Shared-use paths help many people make their everyday journeys safely without the need for a car, and they are also important for leisure. Many young, elderly and disabled people benefit from shared paths, which provide valuable opportunities both to travel in a traffic-free environment, and to relax, unwind play or let their minds wander.
All users of shared use paths have responsibilities for the safety of others they are sharing space with. It is important not to startle other people, particularly those who are frail or who have reduced sight, hearing or mobility. The tranquillity of these paths is something people value greatly, and all path users need to respect this.
Cyclists tend to be the fastest movers on these paths and therefore the Chester Cycling Campaign asks cyclists to respect a code of conduct when using shared paths, to make sure everyone can benefit from them:
- give way to pedestrians and wheelchair users and take care around horse-riders leaving them plenty of room, especially when approaching from behind
- be courteous and patient with pedestrians and other path users who are moving more slowly than you – shared paths are for sharing, not speeding
- slow down as needed when space is limited or if you cannot see clearly ahead
- be particularly careful at junctions, bends, entrances onto the path, or any other ‘blind spots’ where people (including children) could appear in front of you without warning
- keep to your side of any dividing line
- carry a bell and use it or an audible greeting – avoid surprising people, or horses
- however, don’t assume people can see or hear you – remember that many people are hard of hearing or visually impaired
- in dull and dark weather make sure you have lights so you can be seen
- groups of cyclists should ride in single file when approaching pedestrians
The Chester Cycling Campaign supports safe and responsible use of shared use paths. They are for sharing, not for speeding. If you wish to travel quickly, train for fitness, or to record personal best times, this is better done on quiet roads.

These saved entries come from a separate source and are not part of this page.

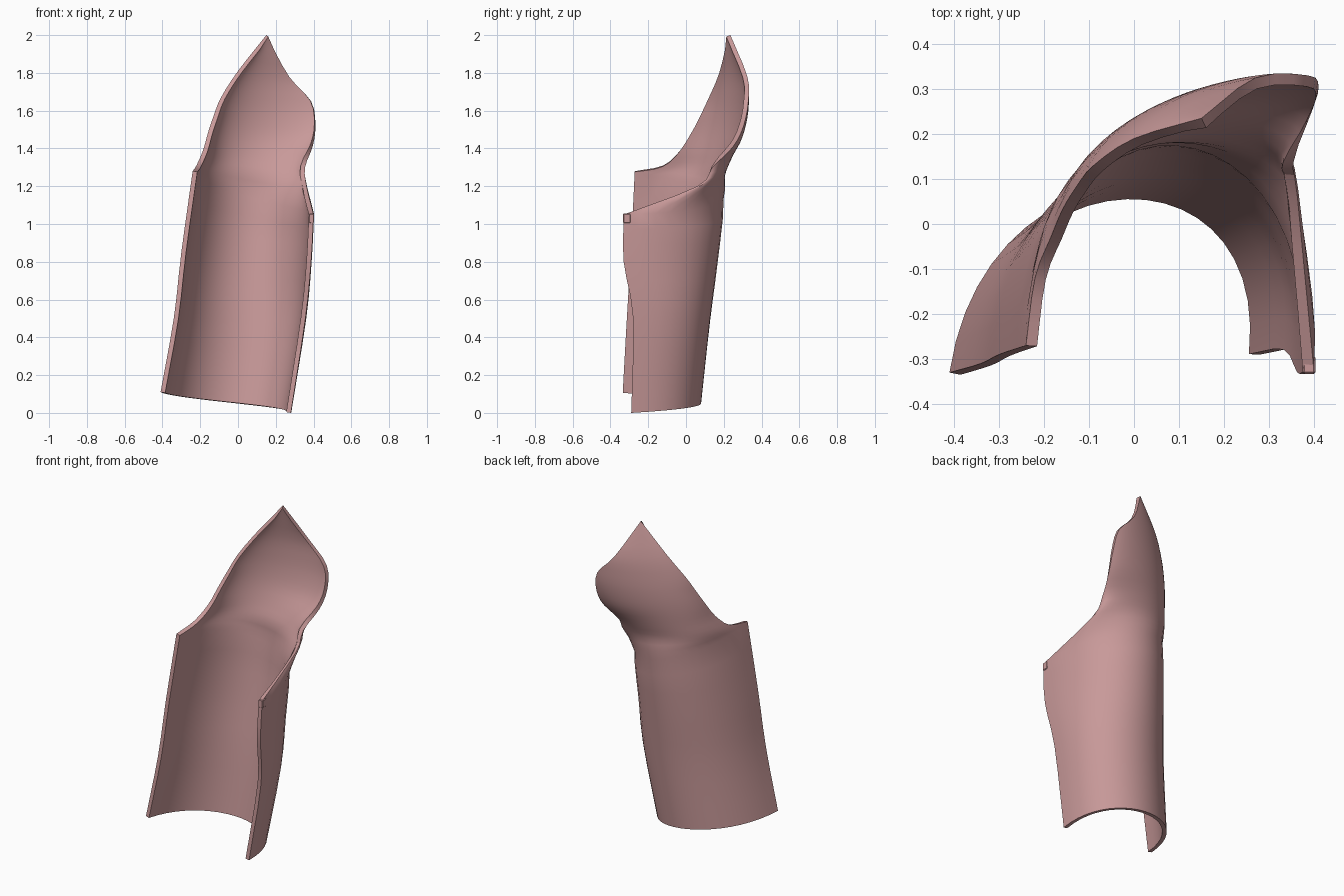
import bpy
import bmesh
from mathutils import Vector

cube = bpy.data.objects.get("Cube")
if cube:
    bpy.data.objects.remove(cube, do_unlink=True)

COLUMNS = 22     # faces across the shell
STEPS = 3        # faces between neighbouring rail points
CORNER = 3       # rail index of the sharp upper corners
THICKNESS = 0.025
APEX = (0.15, 0.235, 2.0)

# Rails run from the bottom rim up to the apex. Each cross-section is a
# Bezier arc from the right edge, pulled backwards twice, to the left edge.
right_edge = [(-.41, -.33, .11), (-.34, -.31, .5), (-.3, -.29, .85),
              (-.24, -.27, 1.28), (-.22, -.12, 1.31), (-.185, -.03, 1.39),
              (-.16, .03, 1.48), (-.13, .08, 1.57), (-.09, .13, 1.67),
              (0, .19, 1.81), APEX]
right_pull = [(-.33, .21, .07), (-.3, .27, .48), (-.27, .33, .81),
              (-.25, .38, 1.17), (-.19, .36, 1.29), (-.15, .32, 1.38),
              (-.12, .29, 1.48), (-.08, .28, 1.57), (-.02, .28, 1.67),
              (.05, .265, 1.81), APEX]
left_pull = [(.33, .21, .03), (.42, .265, .47), (.44, .325, .78),
             (.45, .35, 1.07), (.4, .21, 1.23), (.36, .27, 1.32),
             (.31, .33, 1.43), (.27, .35, 1.53), (.25, .35, 1.65),
             (.18, .31, 1.79), APEX]
left_edge = [(.28, -.29, 0), (.357, -.28, .5), (.387, -.33, .8),
             (.4, -.33, 1.05), (.363, .06, 1.2), (.355, .14, 1.3),
             (.395, .25, 1.41), (.41, .305, 1.52), (.387, .33, 1.65),
             (.27, .325, 1.78), APEX]


def smooth_path(points):
    """Catmull-Rom samples through the points, ends included."""
    pts = [Vector(p) for p in points]
    pts = [2 * pts[0] - pts[1]] + pts + [2 * pts[-1] - pts[-2]]
    path = []
    for a, b, c, d in zip(pts, pts[1:], pts[2:], pts[3:]):
        for k in range(STEPS):
            t = k / STEPS
            path.append(b + t * (c - a) / 2
                        + t * t * (2 * a - 5 * b + 4 * c - d) / 2
                        + t ** 3 * (3 * b - a - 3 * c + d) / 2)
    return path + [pts[-2]]


def cornered_path(points):
    """Smooth path with a hard corner where the body meets the flare."""
    return smooth_path(points[:CORNER + 1])[:-1] + smooth_path(points[CORNER:])


def bezier(a, b, c, d, t):
    s = 1 - t
    return s ** 3 * a + 3 * s * s * t * b + 3 * s * t * t * c + t ** 3 * d


def finish(obj, material):
    obj.data.materials.append(material)
    bpy.ops.object.select_all(action="DESELECT")
    obj.select_set(True)
    bpy.context.view_layer.objects.active = obj
    for modifier in obj.modifiers[:]:
        bpy.ops.object.modifier_apply(modifier=modifier.name)
    bpy.ops.object.shade_smooth_by_angle()


def add_object(name, bm):
    mesh = bpy.data.meshes.new(name)
    bm.to_mesh(mesh)
    bm.free()
    obj = bpy.data.objects.new(name, mesh)
    bpy.context.collection.objects.link(obj)
    return obj


# Dusty pink material
pink = bpy.data.materials.new("dusty_pink")
pink.use_nodes = True
colour = (0.58, 0.32, 0.32, 1)
pink.diffuse_color = colour
pink.node_tree.nodes["Principled BSDF"].inputs["Base Color"].default_value = colour

# Open curved shell, lofted across the rails
bm = bmesh.new()
rows = []
for section in zip(cornered_path(right_edge), smooth_path(right_pull),
                   smooth_path(left_pull), cornered_path(left_edge)):
    rows.append([bm.verts.new(bezier(*section, i / COLUMNS))
                 for i in range(COLUMNS + 1)])
for low, high in zip(rows, rows[1:]):
    for i in range(COLUMNS):
        bm.faces.new((low[i], high[i], high[i + 1], low[i + 1]))
bmesh.ops.remove_doubles(bm, verts=bm.verts, dist=0.0005)
bm.normal_update()
shell = add_object("curved_shell", bm)

# Wall thickness, grown towards the hollow side
wall = shell.modifiers.new("wall", "SOLIDIFY")
wall.thickness = THICKNESS
wall.offset = -1
finish(shell, pink)

# Small catch at the upper front corner of the left wall
bm = bmesh.new()
bmesh.ops.create_cube(bm, size=1)
bmesh.ops.scale(bm, vec=(.028, .04, .05), verts=bm.verts)
bmesh.ops.bevel(bm, geom=bm.edges[:], offset=.004, segments=1, affect="EDGES")
bmesh.ops.translate(bm, vec=(.389, -.313, 1.03), verts=bm.verts)
finish(add_object("corner_catch", bm), pink)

Cycling on Pavements
Cycling on pavements is illegal under Section 72 of the Highways Act 1835 as amended by Section 85 (1) of the Local Government Act 1888. There is no exemption to this law for children. However, the police have always used common sense and discretion in exercising their powers over children cycling on the pavement. Very young children should not be expected to cycle on the road and we would not recommend any child does so until they have received cycle training. In any case, children under the age of 10 are below the age of criminal responsibility, hence they cannot be prosecuted for cycling on the pavement.

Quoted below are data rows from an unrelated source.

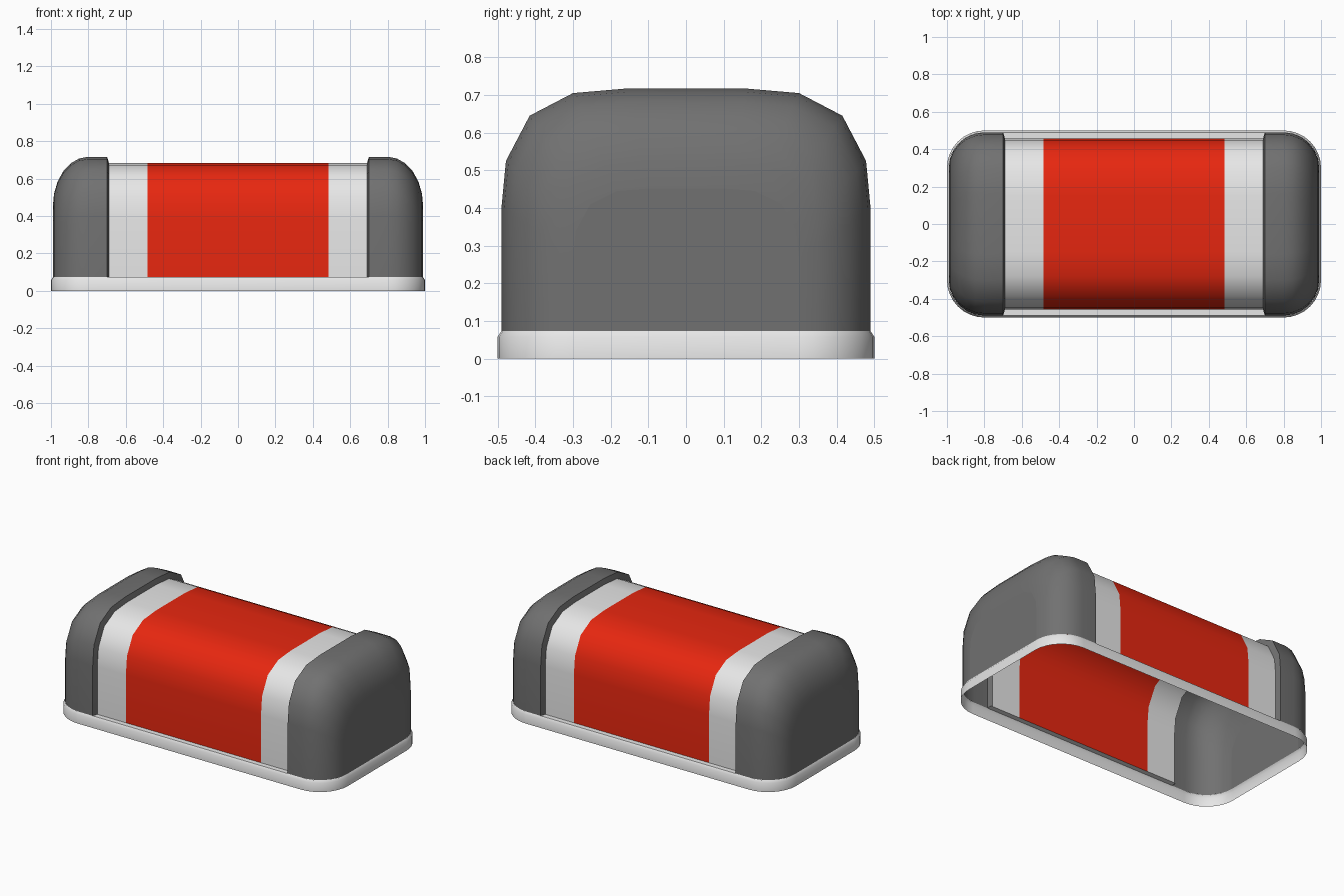
import bpy, bmesh
from math import sin, cos, pi, radians

if "Cube" in bpy.data.objects:
    bpy.data.objects.remove(bpy.data.objects["Cube"])


def material(name, rgb):
    m = bpy.data.materials.new(name)
    m.use_nodes = True
    m.diffuse_color = (*rgb, 1)
    m.node_tree.nodes["Principled BSDF"].inputs["Base Color"].default_value = (*rgb, 1)
    return m


WHITE = material("white", (0.8, 0.8, 0.8))
RED = material("red", (0.8, 0.02, 0.005))
GREY = material("dark_grey", (0.165, 0.165, 0.165))

BASE = 0.073    # top of the rim, where the shell starts
HALF, TOP = 0.49, 0.717

# Arched cross-section, from the front foot over the top to the back foot
SIDE = [(0.49, BASE), (0.49, 0.4), (0.478, 0.525), (0.415, 0.645), (0.30, 0.705), (0.16, TOP)]
ARCH = [(-y, z) for y, z in SIDE] + [(y, z) for y, z in reversed(SIDE)]


def section(x, dy, dz):
    """Arch at x, pulled in by dy at the sides and dz at the top."""
    ky = (HALF - dy) / HALF
    kz = (TOP - BASE - dz) / (TOP - BASE)
    return [(x, y * ky, BASE + (z - BASE) * kz) for y, z in ARCH]


def loft(name, rings, mats, closed=False, cap=False, flip=False, rule=None):
    bm = bmesh.new()
    loops = [[bm.verts.new(p) for p in ring] for ring in rings]
    n = len(rings[0])
    for a, b in zip(loops, loops[1:]):
        for i in range(n if closed else n - 1):
            j = (i + 1) % n
            bm.faces.new((a[i], b[i], b[j], a[j]))
    if cap:
        bm.faces.new(loops[-1])
    for f in bm.faces:
        if rule:
            f.material_index = rule(f.calc_center_median())
    if flip:
        bmesh.ops.reverse_faces(bm, faces=bm.faces[:])
    me = bpy.data.meshes.new(name)
    bm.to_mesh(me)
    bm.free()
    for m in mats:
        me.materials.append(m)
    ob = bpy.data.objects.new(name, me)
    bpy.context.collection.objects.link(ob)
    bpy.ops.object.select_all(action="DESELECT")
    ob.select_set(True)
    bpy.context.view_layer.objects.active = ob
    bpy.ops.object.shade_smooth_by_angle(angle=radians(45))
    return ob


# Middle body with a wide red band
STEP = 0.033
loft("body", [section(x, STEP, STEP) for x in (-0.69, -0.485, 0.485, 0.69)],
     [WHITE, RED], rule=lambda c: int(abs(c.x) < 0.485))

# Rounded end caps, each with a small step down to the body
for side, s in (("left", 1), ("right", -1)):
    rings = [section(s * 0.69, STEP, STEP), section(s * 0.70, 0, 0)]
    for k in range(7):
        t = k / 6 * pi / 2
        d = 1 - cos(t)
        rings.append(section(s * (0.80 + 0.19 * sin(t)), 0.19 * d, 0.265 * d))
    loft(side + "_end_cap", rings, [GREY], cap=True, flip=s < 0)


# Rounded rectangular rim around the open bottom
def outline(z, inset):
    pts = []
    r = 0.2 - inset
    for q, (sx, sy) in enumerate(((1, 1), (-1, 1), (-1, -1), (1, -1))):
        for k in range(9):
            a = (q + k / 8) * pi / 2
            pts.append((sx * 0.8 + r * cos(a), sy * 0.3 + r * sin(a), z))
    return pts


loft("bottom_rim", [outline(0, 0), outline(0.058, 0), outline(BASE, 0.01)],
     [WHITE], closed=True, flip=True)

# Narrow ledges between the rim and the body
for side, s in (("back", 1), ("front", -1)):
    loft(side + "_ledge", [[(x, s * y, BASE) for y in (HALF - STEP, HALF)] for x in (-0.7, 0.7)],
         [WHITE], flip=s < 0)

The Chester Cycling Campaign does not condone cycling on pavements unless they have been designated as shared use pavements. Most of those who cycle on pavements are aware of the law and the potential consequences of their actions. Often such cycling on pavements is a response to badly designed streets and hostile road conditions. Where roads are quiet and safe, or where high-quality cycling facilities have been provided, pavement cycling ceases. This is why the Chester Cycling Campaign is constantly pressing for better infrastructure and improved conditions for cycling locally.
We are aware of the recent increase in cycling on the pavements of Grosvenor Bridge during the closure of the pedestrian/cyclist footbridge behind the Roodee. Any cyclist considering doing this is advised to dismount if pedestrians are present on the footway.
Like many aspects of life, this all comes down to common sense and respect for others. Cestrians are encouraged to follow the example of continental Europe where shared road space and pavements is often the norm. If cyclists are considerate by sounding a warning, slowing down, and giving way when approaching pedestrians, then conflict can easily be avoided.